We only know what we know, as a wise man once said, and when all we know growing up is conflict and trauma, envisioning how life can be healthy and happy can be a challenge.
One local woman who's been through some terribly difficult times understands that dilemma and now she's on a mission.
"I don't know," Britney Page says, about the central figure in her early childhood years. "He could be my father. I don't know. I don't even know if he's my dad."
What Britney does know is that when she was two years old, her mother placed her with Manuel Roy Catron, where she stayed for years, she says, as a sort of prisoner.
"So, the sexual abuse started when I was 8. I was responsible for cleaning the house, taking care of all of the duties. I honestly felt like I was his little, individual sex slave," she says. Catron was convicted for "lewd or lascivious acts on a child" in 2005.
At age 13, Britney escaped that home and found her way into the San Luis Obispo County Foster Care program, eventually finding a family that helped her move forward.
"Were you aware that what you were going through was not normal?" I asked.
Britney shakes her head.
"You thought every kid went through this kind of thing?"
"Not every kid," she says. "But I figured that if it's happening to me, it must be happening to other people."
Now in her early 20s, Britney is working with Family Care Network as a mentor to other young people.
"Look at me," she says. "I'm helping those that I used to be. I'm making a difference!"
She says her long-term goal is to become a social worker, so she can offer kids going through tough times, some expert help.
"It's amazing what can happen for a child who has structure and love and nurturing, three meals a day and a roof over their head, someone to pay attention and help them," says Tracy Schiro, Assistant Director of San Luis Obispo County Social Services.
According to the department's surveys, the need for people willing to offer their homes to children in need is immense.
"In SLO County alone, there are 375 to 400 children ages 0-18 who need homes right now," she says. "We're at an all-time low in the number of families coming forward to help us with this, and we're at an all-time high in the need. But we know no home is perfect. We're not looking for perfect. We're looking for safe. We're looking for a home that can nurture and grow children."

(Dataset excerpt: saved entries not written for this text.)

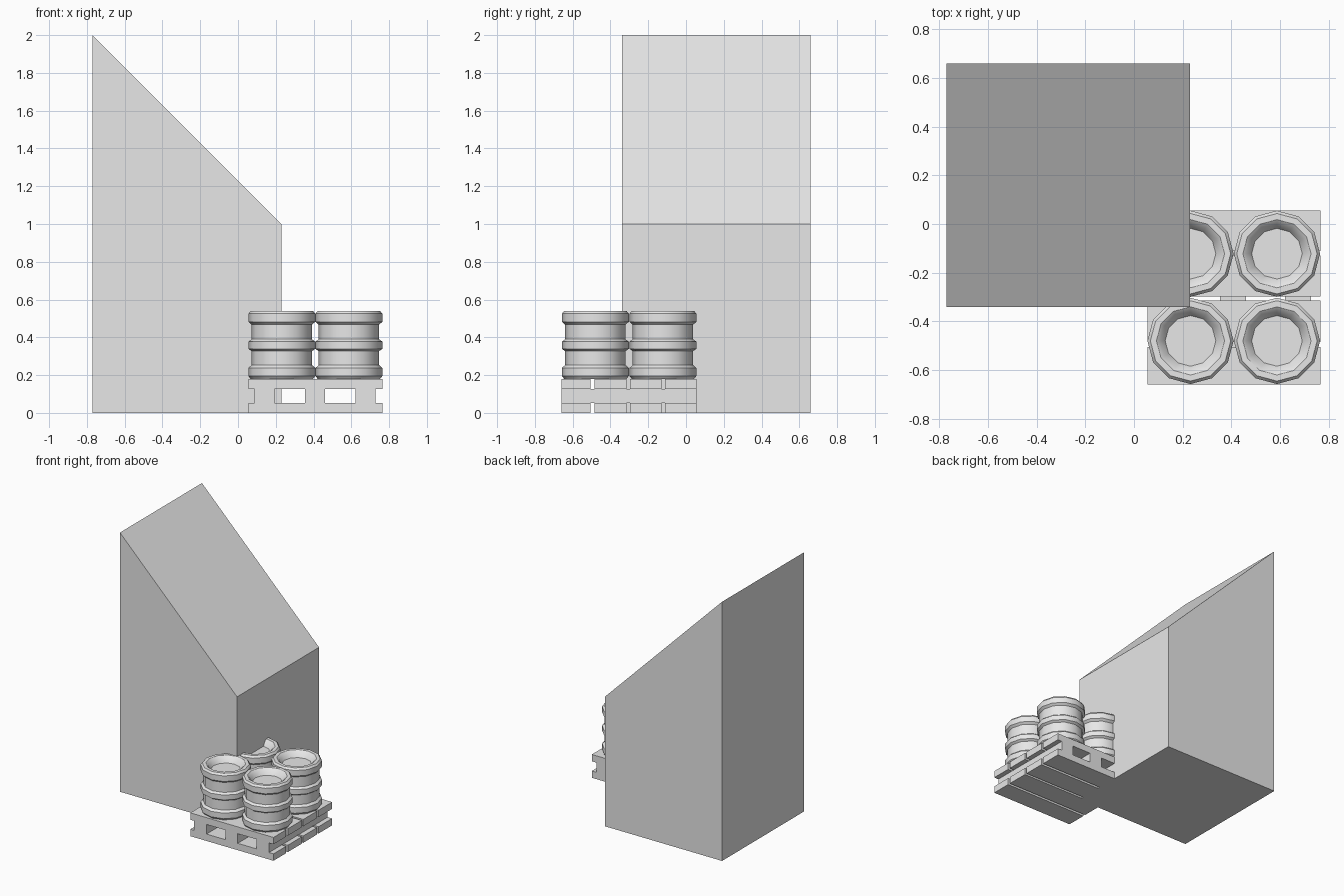
import bpy, bmesh, math

cube = bpy.data.objects.get("Cube")
if cube:
    bpy.data.objects.remove(cube, do_unlink=True)

grey = bpy.data.materials.new("light_grey")
grey.use_nodes = True
COLOUR = (0.8, 0.8, 0.8, 1)
grey.diffuse_color = COLOUR
grey.node_tree.nodes["Principled BSDF"].inputs["Base Color"].default_value = COLOUR


def finish(name, bm):
    bmesh.ops.recalc_face_normals(bm, faces=bm.faces)
    mesh = bpy.data.meshes.new(name)
    bm.to_mesh(mesh)
    bm.free()
    mesh.materials.append(grey)
    obj = bpy.data.objects.new(name, mesh)
    bpy.context.collection.objects.link(obj)
    return obj


def box(name, x, y, z):
    """Box from three (low, high) ranges."""
    bm = bmesh.new()
    bmesh.ops.create_cube(bm, size=1)
    for v in bm.verts:
        v.co = [r[0] if c < 0 else r[1] for c, r in zip(v.co, (x, y, z))]
    return finish(name, bm)


def drum(name, x, y, profile, sides=12):
    """Lathe a (radius, height) profile and cap both ends."""
    bm = bmesh.new()
    rings = []
    for r, z in profile:
        angles = [math.tau * i / sides for i in range(sides)]
        rings.append([bm.verts.new((r * math.cos(a), r * math.sin(a), z)) for a in angles])
    for low, high in zip(rings, rings[1:]):
        for i in range(sides):
            j = (i + 1) % sides
            bm.faces.new((low[i], low[j], high[j], high[i]))
    bm.faces.new(rings[0])
    bm.faces.new(rings[-1])
    obj = finish(name, bm)
    obj.location = (x, y, 0)
    bpy.ops.object.select_all(action='DESELECT')
    obj.select_set(True)
    bpy.context.view_layer.objects.active = obj
    bpy.ops.object.shade_smooth_by_angle(angle=math.radians(32))


# Tall block with a sloping top
block = box("sloped_block", (-0.77, 0.23), (-0.34, 0.66), (0, 2))
for v in block.data.vertices:
    if v.co.x > 0 and v.co.z > 1:
        v.co.z = 1

# Pallet: planks along x above and below stringers along y
BACK, FRONT = 0.055, -0.66
for layer, z in (("bottom", (0, 0.053)), ("top", (0.127, 0.18))):
    for i, y in enumerate(((FRONT, -0.505), (-0.485, -0.315), (-0.297, -0.13), (-0.11, BACK))):
        box(f"pallet_{layer}_plank_{i + 1}", (0.055, 0.765), y, z)
for i, x in enumerate((0.14, 0.407, 0.674)):
    box(f"pallet_stringer_{i + 1}", (x - 0.053, x + 0.053), (FRONT, BACK), (0.053, 0.127))

# Drums with three raised bands and a recessed lid
BODY, BAND, RIM = 0.16, 0.177, 0.165
profile = [
    (RIM, 0.18), (BAND, 0.195), (BAND, 0.238), (BODY, 0.253),
    (BODY, 0.327), (BAND, 0.339), (BAND, 0.377), (BODY, 0.39),
    (BODY, 0.467), (BAND, 0.482), (BAND, 0.525), (RIM, 0.54),
    (0.14, 0.54), (0.126, 0.53), (0.104, 0.495),
]
for row, y in (("front", -0.48), ("back", -0.122)):
    for side, x in (("right", 0.232), ("left", 0.587)):
        drum(f"drum_{row}_{side}", x, y, profile)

Schiro says foster care is open to all sorts of people, single parents, same gender parents, single people, retired people, anyone over the age of 18 who's interested in opening their heart and home to foster youth.

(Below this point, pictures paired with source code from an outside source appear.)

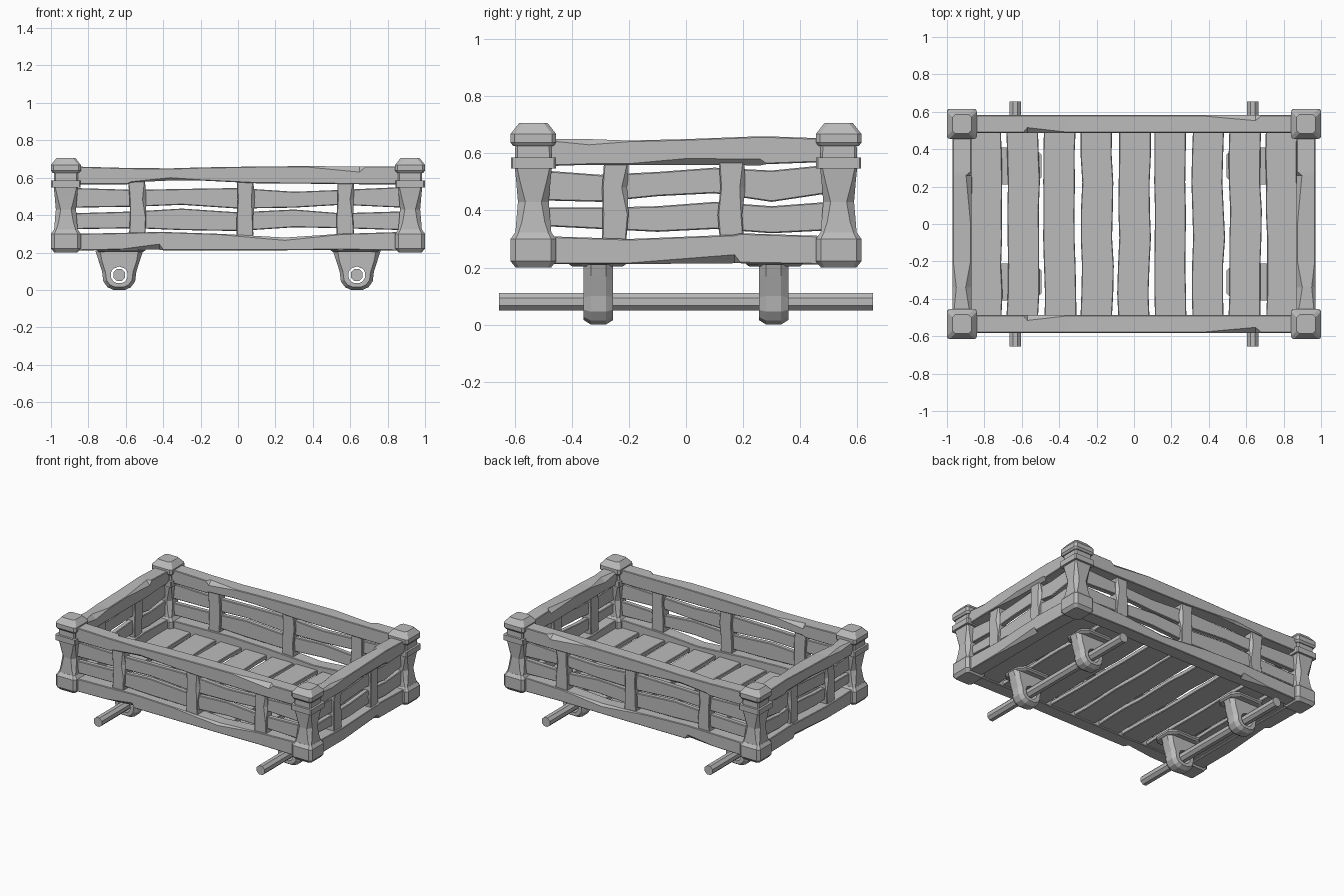
import bpy, bmesh, math, random
from mathutils import Matrix, Vector

random.seed(7)
cube = bpy.data.objects.get("Cube")
if cube:
    bpy.data.objects.remove(cube, do_unlink=True)

grey = bpy.data.materials.new("weathered_grey")
grey.use_nodes = True
tone = (0.5, 0.5, 0.5, 1)
grey.diffuse_color = tone
grey.node_tree.nodes["Principled BSDF"].inputs["Base Color"].default_value = tone

POST_X, POST_Y, AXLE_X, AXLE_Z = 0.92, 0.535, 0.635, 0.08


def loft(name, rings, flip=(1, 1), wrap=False):
    """Skin a list of point rings; flip mirrors the part in x and y."""
    bm = bmesh.new()
    loops = [[bm.verts.new((x * flip[0], y * flip[1], z)) for x, y, z in r] for r in rings]
    pairs = list(zip(loops, loops[1:]))
    if wrap:
        pairs.append((loops[-1], loops[0]))
    else:
        bm.faces.new(loops[0])
        bm.faces.new(loops[-1])
    n = len(loops[0])
    for a, b in pairs:
        for i in range(n):
            j = (i + 1) % n
            bm.faces.new((a[i], a[j], b[j], b[i]))
    bmesh.ops.recalc_face_normals(bm, faces=bm.faces)
    mesh = bpy.data.meshes.new(name)
    bm.to_mesh(mesh)
    bm.free()
    mesh.materials.append(grey)
    obj = bpy.data.objects.new(name, mesh)
    bpy.context.collection.objects.link(obj)
    return obj


def octagon(a, b, cut):
    """Rectangle of half sizes a, b with cut corners."""
    return [(-a, cut - b), (cut - a, -b), (a - cut, -b), (a, cut - b),
            (a, b - cut), (a - cut, b), (cut - a, b), (-a, b - cut)]


def plank(name, stations, thick, place, flip=(1, 1), nicks=()):
    """Hewn timber: stations are (along, low, high); nicks are (station, corner, depth)."""
    rings = []
    for k, (u, lo, hi) in enumerate(stations):
        t, c = thick / 2, 0.004
        cut = [c, c, c, c]
        for station, corner, depth in nicks:
            if station == k:
                cut[corner] = depth
        p, q, r, s = cut
        section = [(-t, lo + p), (p - t, lo), (t - q, lo), (t, lo + q),
                   (t, hi - r), (t - r, hi), (s - t, hi), (-t, hi - s)]
        rings.append([place(u, w, v) for w, v in section])
    return loft(name, rings, flip)


def wavy(start, end, lo, hi, count, amount):
    """Stations with a gently wandering pair of edges."""
    out = []
    for i in range(count):
        u = start + (end - start) * i / (count - 1)
        drift = random.uniform(-amount, amount)
        out.append((u, lo + drift, hi + drift + random.uniform(-amount, amount) / 2))
    return out


# Orientation rules for timbers: w is the outward depth
def along_x(u, w, v):
    return (u, -POST_Y - w, v)


def along_y(u, w, v):
    return (POST_X + w, u, v)


def upright_front(u, w, v):
    return (v, -POST_Y - w, u)


def upright_side(u, w, v):
    return (POST_X + w, v, u)


def floor_place(u, w, v):
    return (v, u, 0.238 + w)


# Station profiles for the wall timbers
long_top = [(-.88, .565, .66), (-.59, .565, .652), (-.57, .575, .652), (-.36, .585, .65),
            (-.2, .585, .655), (.1, .57, .66), (.36, .568, .662), (.65, .565, .66),
            (.68, .565, .66), (.88, .565, .66)]
long_bottom = [(-.88, .21, .3), (-.62, .215, .305), (-.42, .215, .31), (-.4, .212, .31),
               (-.1, .212, .3), (.25, .212, .28), (.55, .215, .3), (.88, .21, .31)]
long_slat_high = [(-.88, .44, .545), (-.55, .445, .535), (-.3, .455, .54), (0, .435, .545),
                  (.3, .44, .525), (.55, .455, .535), (.88, .44, .55)]
long_slat_low = [(-.88, .325, .41), (-.55, .33, .42), (-.3, .32, .435), (0, .315, .415),
                 (.3, .335, .43), (.55, .33, .41), (.88, .32, .42)]
end_top = [(-.5, .555, .65), (-.34, .56, .65), (-.2, .56, .645), (0, .56, .65),
           (.26, .558, .66), (.28, .562, .66), (.5, .57, .652)]
end_bottom = [(-.5, .212, .31), (-.2, .212, .3), (.17, .215, .315), (.19, .215, .32),
              (.5, .21, .31)]
end_slat_high = [(-.5, .435, .54), (-.3, .43, .525), (-.1, .45, .535), (.1, .46, .55),
                 (.3, .43, .54), (.5, .46, .56)]
end_slat_low = [(-.5, .345, .41), (-.3, .335, .41), (-.1, .325, .415), (.1, .335, .43),
                (.3, .32, .415), (.5, .33, .43)]
front_boards = [wavy(.29, .58, x - .045, x + .045, 4, .008) for x in (-.535, .045, .57)]
end_boards = [wavy(.29, .575, y - .044, y + .044, 4, .008) for y in (-.245, .162)]

# Long walls, front and back
for side, flip in (("front", (1, 1)), ("back", (1, -1))):
    plank(side + "_top_rail", long_top, .095, along_x, flip,
          [(2, 3, .028), (7, 2, .03), (3, 1, .015)])
    plank(side + "_bottom_rail", long_bottom, .095, along_x, flip, [(2, 1, .03), (5, 2, .015)])
    plank(side + "_upper_slat", long_slat_high, .035, along_x, flip)
    plank(side + "_lower_slat", long_slat_low, .035, along_x, flip)
    for stations in front_boards:
        plank(side + "_upright_board", stations, .07, upright_front, flip, [(2, 2, .02)])

# Short end walls
for side, flip in (("left", (1, 1)), ("right", (-1, 1))):
    plank(side + "_top_rail", end_top, .1, along_y, flip,
          [(3, 1, .022), (4, 1, .022), (1, 3, .03), (4, 3, .028), (1, 2, .02)])
    plank(side + "_bottom_rail", end_bottom, .1, along_y, flip, [(2, 1, .03)])
    plank(side + "_upper_slat", end_slat_high, .035, along_y, flip)
    plank(side + "_lower_slat", end_slat_low, .035, along_y, flip)
    for stations in end_boards:
        plank(side + "_upright_board", stations, .07, upright_side, flip, [(2, 2, .02)])

# Floor planks
for i in range(9):
    x = (i - 4) * 0.198
    plank("floor_plank", wavy(-.52, .52, x - .084, x + .084, 8, .006), .03, floor_place)

# Corner posts: foot block, hewn shaft, collar and cap; rows are (z, half size, corner cut)
post_parts = {
    "post_foot": [(.2, .062, .012), (.222, .08, .018), (.3, .08, .018), (.322, .064, .012)],
    "post_shaft": [(.31, .064, .008), (.36, .06, .02), (.43, .054, .026), (.5, .06, .014),
                   (.55, .065, .008), (.64, .063, .008)],
    "post_collar": [(.547, .079, .006), (.585, .079, .006)],
    "post_cap": [(.625, .07, .01), (.638, .08, .014), (.668, .08, .014), (.706, .05, .014)],
}
for sx in (1, -1):
    for sy in (1, -1):
        for name, rows in post_parts.items():
            loft(name, [[(POST_X + a, POST_Y + b, z) for a, b in octagon(h, h, c)]
                        for z, h, c in rows], (sx, sy))

# Axle brackets: drilled lug with chamfered rim under a mounting plate
half = [(-.128, .21), (-.115, .17), (-.092, .1), (-.085, .045), (-.062, .014), (-.03, 0)]
outline = half + [(-x, z) for x, z in reversed(half)] + [(0, .21)]


def lug_ring(y, scale=None):
    ring = []
    for x, z in outline:
        d = Vector((x, z - AXLE_Z))
        d = d * scale if scale else d.normalized() * 0.046
        top = z if scale and z > .2 else AXLE_Z + d.y
        ring.append((AXLE_X + d.x, .307 + y, top))
    return ring


for sx in (1, -1):
    for sy in (1, -1):
        loft("axle_bracket", [lug_ring(-.052), lug_ring(-.052, .8), lug_ring(-.026, 1),
                              lug_ring(.026, 1), lug_ring(.052, .8), lug_ring(.052)],
             (sx, sy), wrap=True)
        loft("bracket_plate", [[(AXLE_X - .01 + a, .31 + b, z) for a, b in octagon(g, h, .04)]
                               for z, g, h in ((.203, .118, .088), (.212, .13, .1),
                                               (.226, .13, .1))], (sx, sy))
    # Axle rod
    ring = [(math.cos(math.pi * (k + .5) / 4) * .034, math.sin(math.pi * (k + .5) / 4) * .034)
            for k in range(8)]
    loft("axle_rod", [[(AXLE_X + a, y, AXLE_Z + b) for a, b in ring] for y in (-.655, .655)],
         (sx, 1))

Britney says offering those children help can be a rewarding experience for host families or "resource families," as they're known.
"The possibility of somebody being really successful and coming from a broken past is an amazing thing to be a part of," she says.

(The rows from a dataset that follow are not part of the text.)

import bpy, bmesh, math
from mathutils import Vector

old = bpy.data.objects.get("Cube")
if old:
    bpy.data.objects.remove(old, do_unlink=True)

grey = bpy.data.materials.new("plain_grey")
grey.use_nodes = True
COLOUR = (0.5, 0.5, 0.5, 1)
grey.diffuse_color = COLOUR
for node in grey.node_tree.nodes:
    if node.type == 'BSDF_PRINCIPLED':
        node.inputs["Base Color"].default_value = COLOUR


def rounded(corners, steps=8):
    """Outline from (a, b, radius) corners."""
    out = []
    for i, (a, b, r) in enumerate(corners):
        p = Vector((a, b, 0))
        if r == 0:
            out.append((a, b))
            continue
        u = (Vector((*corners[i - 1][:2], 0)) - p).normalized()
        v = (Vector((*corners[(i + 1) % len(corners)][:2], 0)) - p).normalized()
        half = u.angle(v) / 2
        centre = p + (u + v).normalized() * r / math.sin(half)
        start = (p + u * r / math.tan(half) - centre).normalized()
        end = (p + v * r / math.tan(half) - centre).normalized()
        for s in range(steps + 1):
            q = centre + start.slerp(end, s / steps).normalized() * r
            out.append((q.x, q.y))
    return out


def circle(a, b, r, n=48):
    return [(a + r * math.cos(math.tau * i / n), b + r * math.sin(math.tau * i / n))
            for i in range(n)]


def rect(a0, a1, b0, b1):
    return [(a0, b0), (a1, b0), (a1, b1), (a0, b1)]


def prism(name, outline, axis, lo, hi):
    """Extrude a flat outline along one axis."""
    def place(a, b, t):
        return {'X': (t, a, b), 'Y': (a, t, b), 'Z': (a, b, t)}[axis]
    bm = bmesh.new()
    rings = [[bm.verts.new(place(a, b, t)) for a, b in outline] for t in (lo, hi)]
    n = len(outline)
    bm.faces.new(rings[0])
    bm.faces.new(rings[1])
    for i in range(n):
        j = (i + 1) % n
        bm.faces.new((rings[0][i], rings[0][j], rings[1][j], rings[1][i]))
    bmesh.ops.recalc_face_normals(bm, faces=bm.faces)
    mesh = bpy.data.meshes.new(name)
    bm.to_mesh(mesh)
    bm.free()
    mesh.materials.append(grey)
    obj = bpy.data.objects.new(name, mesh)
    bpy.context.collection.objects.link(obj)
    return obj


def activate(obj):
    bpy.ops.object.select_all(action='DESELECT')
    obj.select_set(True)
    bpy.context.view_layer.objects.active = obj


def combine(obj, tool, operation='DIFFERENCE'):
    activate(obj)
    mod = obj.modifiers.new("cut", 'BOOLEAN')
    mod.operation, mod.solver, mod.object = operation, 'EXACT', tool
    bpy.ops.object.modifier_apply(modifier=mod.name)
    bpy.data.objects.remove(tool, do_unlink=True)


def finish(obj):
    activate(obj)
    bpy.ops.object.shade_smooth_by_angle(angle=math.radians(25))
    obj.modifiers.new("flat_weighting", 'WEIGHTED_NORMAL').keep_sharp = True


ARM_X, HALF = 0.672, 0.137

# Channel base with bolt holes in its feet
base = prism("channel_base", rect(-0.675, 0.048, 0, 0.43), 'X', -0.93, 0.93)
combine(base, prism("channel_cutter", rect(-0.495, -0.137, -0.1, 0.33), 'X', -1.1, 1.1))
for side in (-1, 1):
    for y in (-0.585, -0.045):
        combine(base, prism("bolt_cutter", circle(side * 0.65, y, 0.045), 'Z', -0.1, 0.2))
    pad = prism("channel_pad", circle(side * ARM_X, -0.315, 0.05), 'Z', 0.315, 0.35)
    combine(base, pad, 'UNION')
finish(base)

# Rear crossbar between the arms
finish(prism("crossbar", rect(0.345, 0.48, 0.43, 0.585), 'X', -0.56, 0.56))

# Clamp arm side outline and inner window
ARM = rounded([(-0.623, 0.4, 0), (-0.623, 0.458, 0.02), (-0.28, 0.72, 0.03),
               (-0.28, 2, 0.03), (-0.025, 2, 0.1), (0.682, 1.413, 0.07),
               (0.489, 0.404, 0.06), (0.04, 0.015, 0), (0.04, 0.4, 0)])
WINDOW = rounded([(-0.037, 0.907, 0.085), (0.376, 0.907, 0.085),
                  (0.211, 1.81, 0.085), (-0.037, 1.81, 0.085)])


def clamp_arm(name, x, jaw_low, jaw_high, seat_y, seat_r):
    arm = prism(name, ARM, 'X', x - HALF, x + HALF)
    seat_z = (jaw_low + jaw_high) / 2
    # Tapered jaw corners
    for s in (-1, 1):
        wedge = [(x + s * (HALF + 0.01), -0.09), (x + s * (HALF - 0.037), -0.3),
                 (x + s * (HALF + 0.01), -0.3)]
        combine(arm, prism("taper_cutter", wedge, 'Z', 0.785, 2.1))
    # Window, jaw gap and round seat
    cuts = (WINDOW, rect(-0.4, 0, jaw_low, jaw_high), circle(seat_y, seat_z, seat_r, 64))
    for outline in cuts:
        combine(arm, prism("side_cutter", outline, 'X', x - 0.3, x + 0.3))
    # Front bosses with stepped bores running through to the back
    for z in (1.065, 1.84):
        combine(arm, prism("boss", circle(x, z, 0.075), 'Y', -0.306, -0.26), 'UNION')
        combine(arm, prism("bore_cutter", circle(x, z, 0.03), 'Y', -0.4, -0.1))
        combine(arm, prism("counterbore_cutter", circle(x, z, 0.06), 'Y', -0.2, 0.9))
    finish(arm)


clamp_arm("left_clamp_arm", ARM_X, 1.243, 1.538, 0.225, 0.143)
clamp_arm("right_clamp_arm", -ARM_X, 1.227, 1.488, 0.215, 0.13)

To learn more about foster care in San Luis Obispo and Santa Barbara Counties and how you can get involved, just go to http://www.slofostercare.com/ or http://ourcountyourkids.org/foster-care/, respectively.